The second Sunday in May is set aside in the United States to celebrate mothers. There is also a Mother's Day celebration in the United Kingdom, Denmark, Finland, Italy, Turkey, Australia, Mexico, Canada, China, Japan, and Belgium. England's "Mothering Sunday," similar to Mother's Day, is also called Mid-Lent Sunday and it is observed on the fourth Sunday in Lent, though it has largely been replaced by Mother's Day on the second Sunday in May. Anna Jarvis, born in Grafton, West Virginia in 1864, started the movement to have a Mother's Day. She wrote letters to politicians, newspaper editors, and church leaders and organized a committee called Mother's Day International Association to promote the new holiday. She wanted Mother's Day to be close to Memorial Day so people would recognize mothers for the sacrifices they made for their families in the same way that servicepeople had for their country. The first official Mother's Day observance was in May 1907. President Woodrow Wilson gave the day national recognition in 1914. Jarvis spent the last years of her life trying to abolish the holiday she had brought into being, because she protested its commercialization.
Mother is one of the surviving words from Anglo-Saxon (starting as modor), which are among the most fundamental words in English.

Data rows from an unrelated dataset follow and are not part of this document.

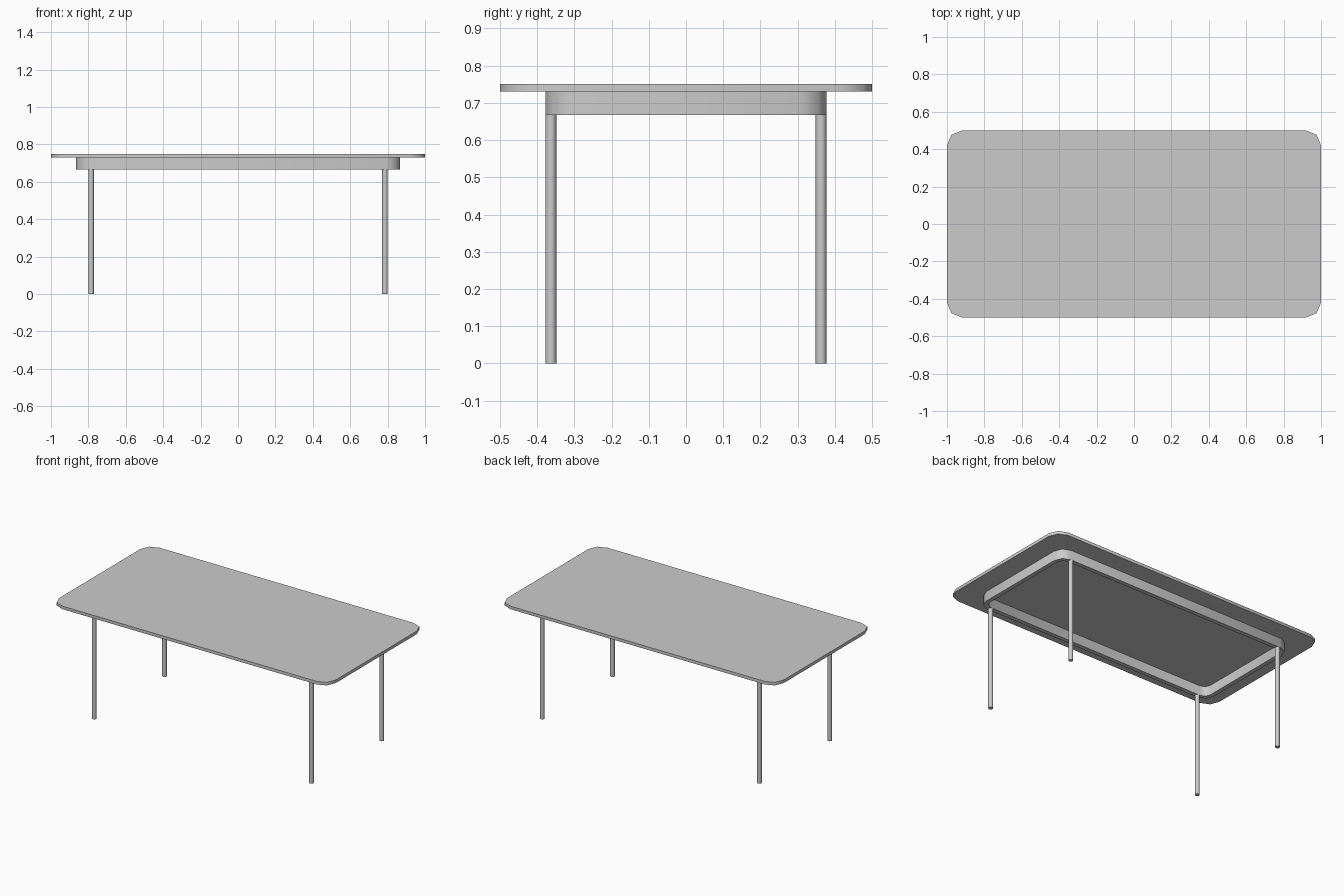
import bpy, bmesh
from math import sin, cos, pi, radians

if "Cube" in bpy.data.objects:
    bpy.data.objects.remove(bpy.data.objects["Cube"])


def rounded_rect(hx, hy, r, segs=2):
    """Counter-clockwise outline of a rounded rectangle."""
    pts = []
    for q, (sx, sy) in enumerate([(1, 1), (-1, 1), (-1, -1), (1, -1)]):
        for i in range(segs + 1):
            a = (q + i / segs) * pi / 2
            pts.append((sx * (hx - r) + r * cos(a), sy * (hy - r) + r * sin(a)))
    return pts


def finish(name, bm):
    bmesh.ops.recalc_face_normals(bm, faces=bm.faces)
    mesh = bpy.data.meshes.new(name)
    bm.to_mesh(mesh)
    bm.free()
    ob = bpy.data.objects.new(name, mesh)
    bpy.context.collection.objects.link(ob)
    bpy.ops.object.select_all(action='DESELECT')
    ob.select_set(True)
    bpy.context.view_layer.objects.active = ob
    bpy.ops.object.shade_smooth_by_angle(angle=radians(60))
    return ob


def loop(bm, pts, z):
    return [bm.verts.new((x, y, z)) for x, y in pts]


def bridge(bm, a, b):
    n = len(a)
    for i in range(n):
        j = (i + 1) % n
        bm.faces.new((a[i], a[j], b[j], b[i]))


# Table top: rounded slab
bm = bmesh.new()
outline = rounded_rect(1.0, 0.5, 0.08)
low, high = loop(bm, outline, 0.73), loop(bm, outline, 0.75)
bridge(bm, low, high)
bm.faces.new(low)
bm.faces.new(high)
finish("table_top", bm)

# Apron: hollow rounded frame under the top
bm = bmesh.new()
outer = rounded_rect(0.865, 0.377, 0.07)
inner = rounded_rect(0.837, 0.349, 0.042)
rings = [loop(bm, outer, 0.667), loop(bm, outer, 0.73),
         loop(bm, inner, 0.73), loop(bm, inner, 0.667)]
for i in range(4):
    bridge(bm, rings[i], rings[(i + 1) % 4])
finish("apron", bm)

# Four slim round legs, set under the long apron rails
for side, sx in (("left", -1), ("right", 1)):
    for end, sy in (("front", -1), ("back", 1)):
        bm = bmesh.new()
        bmesh.ops.create_cone(bm, cap_ends=True, segments=12,
                              radius1=0.0145, radius2=0.0145, depth=0.667)
        bmesh.ops.translate(bm, verts=bm.verts,
                            vec=(sx * 0.785, sy * 0.363, 0.667 / 2))
        finish(f"{end}_{side}_leg", bm)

Mother has many cognates in other languages, including Old High German muoter, Dutch moeder, Old Norse mothir, Latin mater, Greek meter, and Sanskrit mat. These words share an Indo-European root. Mother is one of the Anglo-Saxon nouns that has an Anglo-Saxon adjective as well as a Latinate adjective — motherly and maternal — and motherly also came from Old English (modorlic). Mom, a shortened form of momma, was recorded in 1894; momma was first used in 1884. Both are chiefly North American uses. Mamma and mama, created by children reduplicating an instinctive sound, are much earlier terms Ð showing up in the 1500s. In between came mommy (also North American in usage) in 1848, which was a variant of mammy (also 1500s).

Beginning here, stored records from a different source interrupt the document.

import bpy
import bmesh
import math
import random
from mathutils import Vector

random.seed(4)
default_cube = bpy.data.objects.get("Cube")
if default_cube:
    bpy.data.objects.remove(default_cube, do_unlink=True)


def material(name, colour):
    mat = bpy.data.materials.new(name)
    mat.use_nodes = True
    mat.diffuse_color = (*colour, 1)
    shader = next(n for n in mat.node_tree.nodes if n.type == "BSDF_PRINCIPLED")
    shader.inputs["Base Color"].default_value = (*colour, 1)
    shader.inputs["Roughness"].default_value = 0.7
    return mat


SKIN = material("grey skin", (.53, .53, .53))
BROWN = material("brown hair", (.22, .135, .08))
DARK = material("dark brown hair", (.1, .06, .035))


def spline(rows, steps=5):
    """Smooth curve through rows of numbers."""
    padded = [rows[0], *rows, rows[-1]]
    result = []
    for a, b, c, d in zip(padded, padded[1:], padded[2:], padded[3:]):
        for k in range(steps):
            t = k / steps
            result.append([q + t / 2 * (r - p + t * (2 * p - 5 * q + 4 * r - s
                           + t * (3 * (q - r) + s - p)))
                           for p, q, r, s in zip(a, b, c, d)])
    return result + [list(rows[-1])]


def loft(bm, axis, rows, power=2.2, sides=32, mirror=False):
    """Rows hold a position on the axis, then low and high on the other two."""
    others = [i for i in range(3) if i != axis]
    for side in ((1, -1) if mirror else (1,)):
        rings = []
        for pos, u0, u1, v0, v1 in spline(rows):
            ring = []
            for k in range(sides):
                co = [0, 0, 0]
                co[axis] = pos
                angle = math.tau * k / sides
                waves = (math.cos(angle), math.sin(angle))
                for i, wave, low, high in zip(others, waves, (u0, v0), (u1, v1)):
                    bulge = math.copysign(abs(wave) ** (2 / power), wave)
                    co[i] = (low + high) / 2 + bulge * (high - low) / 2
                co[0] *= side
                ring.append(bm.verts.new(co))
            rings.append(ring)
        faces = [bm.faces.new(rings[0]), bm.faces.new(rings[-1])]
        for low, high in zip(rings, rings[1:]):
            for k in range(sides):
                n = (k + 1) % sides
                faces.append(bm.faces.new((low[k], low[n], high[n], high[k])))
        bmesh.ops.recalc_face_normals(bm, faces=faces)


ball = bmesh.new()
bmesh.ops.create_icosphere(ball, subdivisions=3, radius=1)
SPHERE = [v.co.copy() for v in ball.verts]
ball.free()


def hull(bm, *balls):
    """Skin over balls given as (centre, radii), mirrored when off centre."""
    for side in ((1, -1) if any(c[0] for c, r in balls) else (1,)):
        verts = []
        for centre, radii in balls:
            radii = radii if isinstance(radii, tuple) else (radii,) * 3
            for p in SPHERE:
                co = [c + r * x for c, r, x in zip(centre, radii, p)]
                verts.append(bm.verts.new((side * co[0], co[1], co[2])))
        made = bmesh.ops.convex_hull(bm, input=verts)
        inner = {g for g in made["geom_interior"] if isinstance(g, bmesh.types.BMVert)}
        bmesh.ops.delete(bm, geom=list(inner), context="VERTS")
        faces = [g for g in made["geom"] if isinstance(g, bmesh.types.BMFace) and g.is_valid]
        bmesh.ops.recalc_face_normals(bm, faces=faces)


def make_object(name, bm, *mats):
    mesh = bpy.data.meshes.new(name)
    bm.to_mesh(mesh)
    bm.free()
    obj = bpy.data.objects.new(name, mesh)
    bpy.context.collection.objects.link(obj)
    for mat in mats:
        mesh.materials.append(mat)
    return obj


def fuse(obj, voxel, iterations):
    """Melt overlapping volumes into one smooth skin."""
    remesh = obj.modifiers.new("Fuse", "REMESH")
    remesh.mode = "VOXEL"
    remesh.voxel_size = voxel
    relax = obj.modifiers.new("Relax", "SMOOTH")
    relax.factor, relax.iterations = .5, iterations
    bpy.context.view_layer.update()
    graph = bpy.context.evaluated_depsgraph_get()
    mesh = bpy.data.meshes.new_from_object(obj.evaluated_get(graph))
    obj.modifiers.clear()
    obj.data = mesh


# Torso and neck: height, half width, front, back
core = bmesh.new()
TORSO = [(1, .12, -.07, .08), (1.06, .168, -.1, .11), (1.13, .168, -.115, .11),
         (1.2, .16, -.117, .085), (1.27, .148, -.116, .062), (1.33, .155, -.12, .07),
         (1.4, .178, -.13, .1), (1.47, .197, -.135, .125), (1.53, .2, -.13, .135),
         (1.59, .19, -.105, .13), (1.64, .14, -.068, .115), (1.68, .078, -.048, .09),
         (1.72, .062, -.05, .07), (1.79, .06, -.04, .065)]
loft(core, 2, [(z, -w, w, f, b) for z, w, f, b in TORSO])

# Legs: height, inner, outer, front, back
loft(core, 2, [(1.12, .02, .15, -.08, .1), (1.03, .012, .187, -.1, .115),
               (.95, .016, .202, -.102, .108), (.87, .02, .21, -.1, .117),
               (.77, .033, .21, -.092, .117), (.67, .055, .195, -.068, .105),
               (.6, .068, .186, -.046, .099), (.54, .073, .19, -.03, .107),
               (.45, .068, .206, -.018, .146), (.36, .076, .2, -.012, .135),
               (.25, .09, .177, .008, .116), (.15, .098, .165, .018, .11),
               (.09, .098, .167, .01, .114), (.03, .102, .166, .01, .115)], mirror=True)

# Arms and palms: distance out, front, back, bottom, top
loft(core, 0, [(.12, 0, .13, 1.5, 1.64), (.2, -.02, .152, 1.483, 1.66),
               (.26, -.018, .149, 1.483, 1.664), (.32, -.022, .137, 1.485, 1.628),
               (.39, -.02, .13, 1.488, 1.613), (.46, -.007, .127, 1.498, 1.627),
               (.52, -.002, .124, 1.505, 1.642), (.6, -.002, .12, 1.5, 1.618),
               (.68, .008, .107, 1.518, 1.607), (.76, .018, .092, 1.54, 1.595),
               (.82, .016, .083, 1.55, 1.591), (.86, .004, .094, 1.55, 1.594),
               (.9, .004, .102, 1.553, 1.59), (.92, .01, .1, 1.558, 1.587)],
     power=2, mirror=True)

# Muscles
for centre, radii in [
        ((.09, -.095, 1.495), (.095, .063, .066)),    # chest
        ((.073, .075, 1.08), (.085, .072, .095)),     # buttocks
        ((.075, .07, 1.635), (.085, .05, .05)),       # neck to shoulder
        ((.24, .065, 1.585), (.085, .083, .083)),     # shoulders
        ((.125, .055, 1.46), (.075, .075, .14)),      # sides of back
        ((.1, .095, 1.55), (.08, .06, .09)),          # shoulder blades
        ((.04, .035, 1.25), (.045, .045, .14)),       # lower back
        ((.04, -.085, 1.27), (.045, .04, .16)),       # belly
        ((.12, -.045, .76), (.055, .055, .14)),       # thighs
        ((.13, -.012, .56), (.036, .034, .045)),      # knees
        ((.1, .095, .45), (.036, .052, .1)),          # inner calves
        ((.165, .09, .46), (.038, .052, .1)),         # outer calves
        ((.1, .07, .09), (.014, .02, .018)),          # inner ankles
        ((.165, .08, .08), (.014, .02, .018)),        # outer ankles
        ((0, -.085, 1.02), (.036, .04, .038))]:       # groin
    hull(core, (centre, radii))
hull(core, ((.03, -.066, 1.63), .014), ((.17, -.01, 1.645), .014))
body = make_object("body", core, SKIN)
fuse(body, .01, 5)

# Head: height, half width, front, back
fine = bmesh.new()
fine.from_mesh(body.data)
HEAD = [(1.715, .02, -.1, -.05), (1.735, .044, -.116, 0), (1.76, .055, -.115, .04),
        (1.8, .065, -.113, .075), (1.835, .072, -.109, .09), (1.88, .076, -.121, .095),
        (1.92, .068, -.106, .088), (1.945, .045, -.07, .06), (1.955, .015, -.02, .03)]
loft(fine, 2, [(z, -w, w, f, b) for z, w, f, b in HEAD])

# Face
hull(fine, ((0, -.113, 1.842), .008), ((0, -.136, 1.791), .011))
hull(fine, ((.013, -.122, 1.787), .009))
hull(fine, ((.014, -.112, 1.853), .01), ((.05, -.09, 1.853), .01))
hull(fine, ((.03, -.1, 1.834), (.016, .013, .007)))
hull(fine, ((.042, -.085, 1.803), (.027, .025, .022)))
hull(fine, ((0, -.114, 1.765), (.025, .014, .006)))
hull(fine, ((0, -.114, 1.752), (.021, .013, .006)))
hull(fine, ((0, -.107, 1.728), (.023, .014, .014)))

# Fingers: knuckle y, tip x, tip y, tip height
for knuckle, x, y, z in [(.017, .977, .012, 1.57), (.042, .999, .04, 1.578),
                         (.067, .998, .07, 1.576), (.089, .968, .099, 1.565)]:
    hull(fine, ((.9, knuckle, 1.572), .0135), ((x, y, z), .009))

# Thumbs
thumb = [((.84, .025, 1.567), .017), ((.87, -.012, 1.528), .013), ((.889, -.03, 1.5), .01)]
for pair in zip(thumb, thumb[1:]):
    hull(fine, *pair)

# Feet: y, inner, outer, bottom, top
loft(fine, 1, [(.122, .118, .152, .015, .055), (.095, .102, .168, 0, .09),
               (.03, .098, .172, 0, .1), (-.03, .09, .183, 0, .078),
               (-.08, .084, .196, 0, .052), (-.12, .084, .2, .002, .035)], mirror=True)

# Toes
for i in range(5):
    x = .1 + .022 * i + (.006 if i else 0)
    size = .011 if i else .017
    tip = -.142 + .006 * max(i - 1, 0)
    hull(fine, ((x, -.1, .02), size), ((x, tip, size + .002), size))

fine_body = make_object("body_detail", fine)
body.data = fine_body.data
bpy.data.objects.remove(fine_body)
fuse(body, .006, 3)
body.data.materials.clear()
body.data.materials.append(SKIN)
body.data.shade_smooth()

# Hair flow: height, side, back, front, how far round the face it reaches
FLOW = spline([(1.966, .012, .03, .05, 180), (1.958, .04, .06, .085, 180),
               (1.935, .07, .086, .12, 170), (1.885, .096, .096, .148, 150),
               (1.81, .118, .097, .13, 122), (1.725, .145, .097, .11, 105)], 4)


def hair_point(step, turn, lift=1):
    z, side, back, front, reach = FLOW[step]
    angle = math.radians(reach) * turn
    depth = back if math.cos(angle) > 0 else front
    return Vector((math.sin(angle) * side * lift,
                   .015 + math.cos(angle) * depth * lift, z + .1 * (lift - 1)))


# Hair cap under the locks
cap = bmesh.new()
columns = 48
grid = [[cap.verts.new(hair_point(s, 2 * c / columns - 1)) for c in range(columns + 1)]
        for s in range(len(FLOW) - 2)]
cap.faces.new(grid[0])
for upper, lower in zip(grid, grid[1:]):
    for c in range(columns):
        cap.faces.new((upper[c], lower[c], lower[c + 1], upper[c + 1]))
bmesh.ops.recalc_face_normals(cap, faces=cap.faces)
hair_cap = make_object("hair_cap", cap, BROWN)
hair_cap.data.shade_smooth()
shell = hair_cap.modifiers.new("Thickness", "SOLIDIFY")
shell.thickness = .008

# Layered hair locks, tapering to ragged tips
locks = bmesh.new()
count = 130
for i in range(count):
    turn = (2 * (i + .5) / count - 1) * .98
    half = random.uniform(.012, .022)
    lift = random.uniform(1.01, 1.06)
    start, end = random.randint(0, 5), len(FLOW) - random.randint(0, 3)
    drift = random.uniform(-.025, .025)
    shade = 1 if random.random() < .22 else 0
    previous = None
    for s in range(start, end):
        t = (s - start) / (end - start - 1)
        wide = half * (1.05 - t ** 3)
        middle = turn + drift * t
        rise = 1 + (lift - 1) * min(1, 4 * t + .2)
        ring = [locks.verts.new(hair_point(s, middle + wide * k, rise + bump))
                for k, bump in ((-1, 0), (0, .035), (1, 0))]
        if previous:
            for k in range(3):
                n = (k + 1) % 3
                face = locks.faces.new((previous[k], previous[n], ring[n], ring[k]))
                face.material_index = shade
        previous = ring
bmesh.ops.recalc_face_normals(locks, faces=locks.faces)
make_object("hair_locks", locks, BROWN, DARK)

The carnation is the floral symbol of Mother's Day and the holiday is associated with the colors red and white. Some people wear white carnations on this day to honor mothers who have died and red or pink for those who are living. The "founder" of Mother's Day, Anna Jarvis, urged people to wear carnations because carnations had been her own Mother's favorite flower. Carnation is the general name for the cultivated variety of the clove-pink. It is likely that the word derived from coronation, as the flower's dented leaves somewhat resemble a crown.
The word family first referred to the servants of a household and then to both the servants and the descendants of a common ancestor. It comes from Latin familia, "household; household servants," which came from another Latin term famulus, "servant." It was not until 1667 that the term was used specifically for the group of persons consisting of parents and their children.
The history of greeting cards goes back hundreds of years. Early greeting cards were hand-delivered and handmade. Their popularity forced the introduction of the first postage stamp in 1840. The oldest known greeting card in existence is one for Valentine's Day, made in the 1400s and now displayed in the British Museum. The most popular card-sending holidays in order are Christmas, Valentine's Day, Mother's Day, Easter, and Father's Day. Together, the Greeting Card Associations says these five card-sending holidays account for 96 percent of individual seasonal card sales.
To nurture means "to feed or nourish a child" and also "to raise and support to maturity." The verb was formed after the noun, which came into English via Anglo-Norman and Old French. As a noun, nurture first referred (c 1330) to a person's training or breeding. The word can be traced back to Latin nutritus, meaning "to nourish."
Daughter is a very old English word, first recorded c. 1000 as dohtor. It descends from Old English and is related to words in many other Indo-European languages, such as Greek thugater. The modern spelling daughter was first used in a 16th century Bible and was popularized by Shakespeare. The word son is quite a bit older, found in Beowulf in 645. It also descends from Old English and is related to words in many other Indo-European languages, such as Greek huios. In 2000, it was estimated that the ratio of the sexes was thus: from birth to under 15 years old there are 1.05 males per 1 female, from 15-64 years of age there are 1.02 males per 1 female, and 65 years and over 0.78 males to 1 female, with the total population being 1.01 males per 1 female.